In 1993, Money said Rochester was bustling yet bucolic, radiating a cosmopolitan style without big-city ills. It was a leader in the region when it came to job growth, with plenty of start-up capital flowing, especially to medical-technology firms that fed off the Mayo Clinic. The clinic remains a powerhouse with more than 15,000 employees, and it continues to be a medical pioneer. Its executive-health program brings a five-star clientele of CEOs and celebrities to town, and that has spawned a growing service sector, including a brand-new International Hotel, to tend to their needs.
That's a plus, considering that IBM, which employed 7,600 in 1993, has cut its Rochester ranks to just 4,400 today. Housing in Rochester remains surprisingly affordable, and the lush green space that attracts so many people to the city has been maintained and preserved. Still, growth has its downside, namely clogged roadways and hints of sprawl.

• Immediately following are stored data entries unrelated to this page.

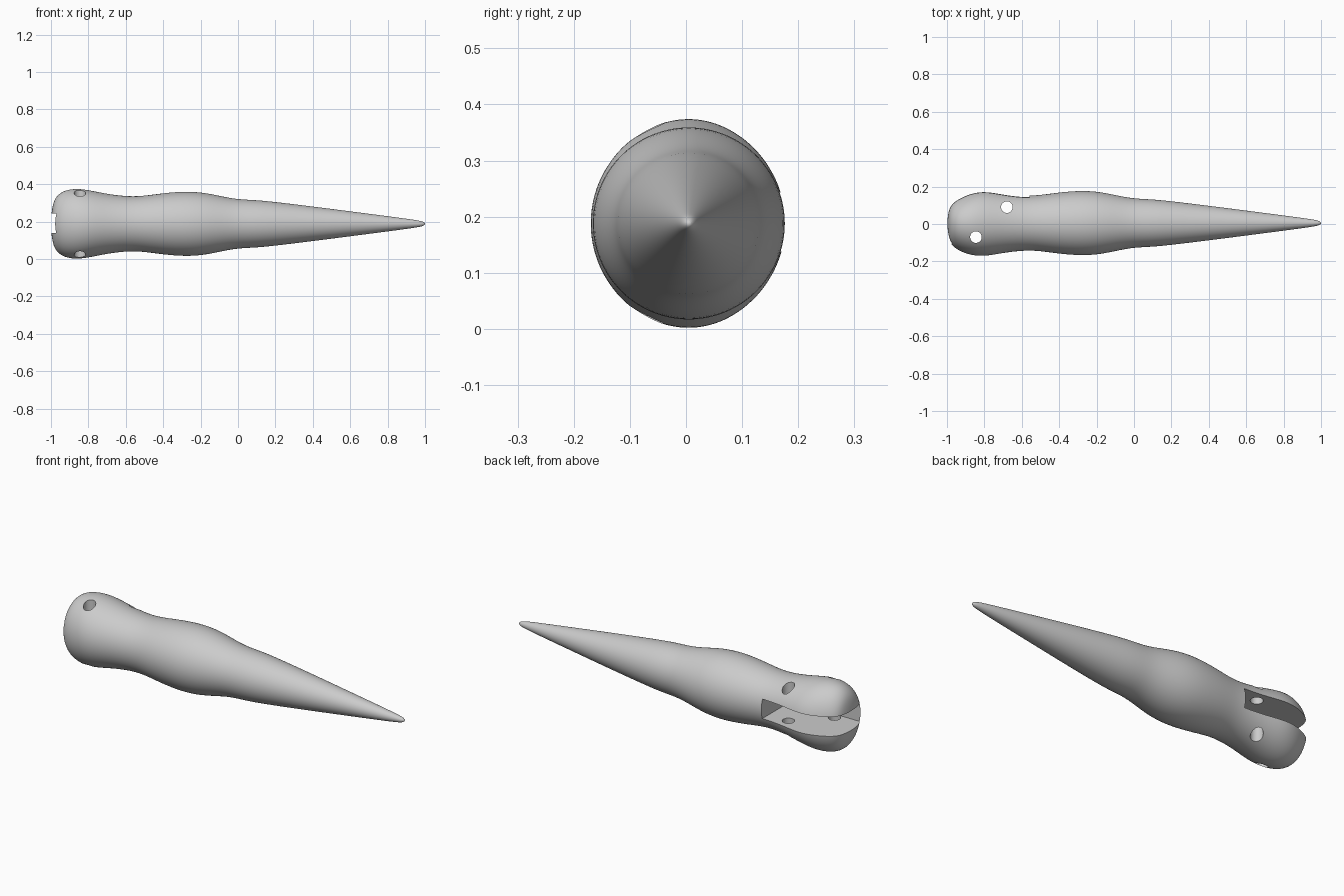
import bpy
import bmesh
from math import cos, sin, tau
from mathutils import Matrix, Vector

cube = bpy.data.objects.get("Cube")
if cube:
    bpy.data.objects.remove(cube, do_unlink=True)

grey = bpy.data.materials.new("light grey")
grey.use_nodes = True
COLOUR = (0.6, 0.6, 0.6, 1)
grey.diffuse_color = COLOUR
grey.node_tree.nodes["Principled BSDF"].inputs["Base Color"].default_value = COLOUR

AXIS = Vector((0, 0.005, 0.188))
SIDES = 32


def make_object(name, bm):
    bmesh.ops.recalc_face_normals(bm, faces=bm.faces)
    mesh = bpy.data.meshes.new(name)
    bm.to_mesh(mesh)
    bm.free()
    mesh.materials.append(grey)
    obj = bpy.data.objects.new(name, mesh)
    bpy.context.collection.objects.link(obj)
    return obj


def head_squash(x, side):
    """Narrow the rounded head sideways, more on the slotted side."""
    t = min(max((-0.78 - x) / 0.17, 0), 1)
    return 1 - t * (0.25 if side > 0 else 0.17)


# Body: turned profile (position along x, radius), head to pointed tail
profile = [(-0.998, 0.05), (-0.992, 0.095), (-0.979, 0.138), (-0.945, 0.172),
           (-0.9, 0.185), (-0.855, 0.189), (-0.79, 0.18), (-0.69, 0.158),
           (-0.58, 0.146), (-0.5, 0.15), (-0.4, 0.165), (-0.28, 0.175),
           (-0.18, 0.168), (-0.08, 0.146), (0, 0.131), (0.1, 0.128),
           (0.22, 0.115), (0.4, 0.093), (0.6, 0.067), (0.8, 0.041),
           (0.94, 0.022), (0.985, 0.014), (0.998, 0.006)]
bm = bmesh.new()
rings = []
for x, r in profile:
    ring = []
    for i in range(SIDES):
        a = tau * i / SIDES
        y = r * cos(a)
        ring.append(bm.verts.new(AXIS + Vector((x, y * head_squash(x, y), r * sin(a)))))
    rings.append(ring)
for a, b in zip(rings, rings[1:]):
    for i in range(SIDES):
        j = (i + 1) % SIDES
        bm.faces.new((a[i], a[j], b[j], b[i]))
for ring, x in ((rings[0], -1.0), (rings[-1], 1.0)):
    pole = bm.verts.new(AXIS + Vector((x, 0, 0)))
    for i in range(SIDES):
        bm.faces.new((ring[i], ring[(i + 1) % SIDES], pole))
body = make_object("body", bm)
body.modifiers.new("smooth", "SUBSURF").levels = 2


def cut(cutter):
    mod = body.modifiers.new(cutter.name, "BOOLEAN")
    mod.operation = "DIFFERENCE"
    mod.solver = "EXACT"
    mod.object = cutter
    cutter.hide_render = True


# Slot through the head, open at the back and at the end
bm = bmesh.new()
low, high = Vector((-1.2, -0.105, 0.138)), Vector((-0.56, 0.4, 0.243))
bmesh.ops.create_cube(bm, size=1, matrix=Matrix.LocRotScale(
    (low + high) / 2, None, high - low))
cutters = [make_object("slot_cutter", bm)]

# Two upright pin holes crossing the slot
for name, x, y in (("front_hole_cutter", -0.845, -0.07), ("rear_hole_cutter", -0.68, 0.09)):
    bm = bmesh.new()
    bmesh.ops.create_cone(bm, cap_ends=True, segments=32, radius1=0.031, radius2=0.031,
                          depth=1, matrix=Matrix.Translation((x, y, AXIS.z)))
    cutters.append(make_object(name, bm))

for cutter in cutters:
    cut(cutter)

# Apply the cuts, then drop the cutters
bpy.context.view_layer.objects.active = body
body.select_set(True)
for mod in list(body.modifiers):
    bpy.ops.object.modifier_apply(modifier=mod.name)
for cutter in cutters:
    bpy.data.objects.remove(cutter, do_unlink=True)
bpy.ops.object.shade_smooth_by_angle(angle=0.6)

Biggest development since 1999: Construction is under way on Rochester's first state college, and a $30 million, 10-story BioScience Center should be completed by 2009.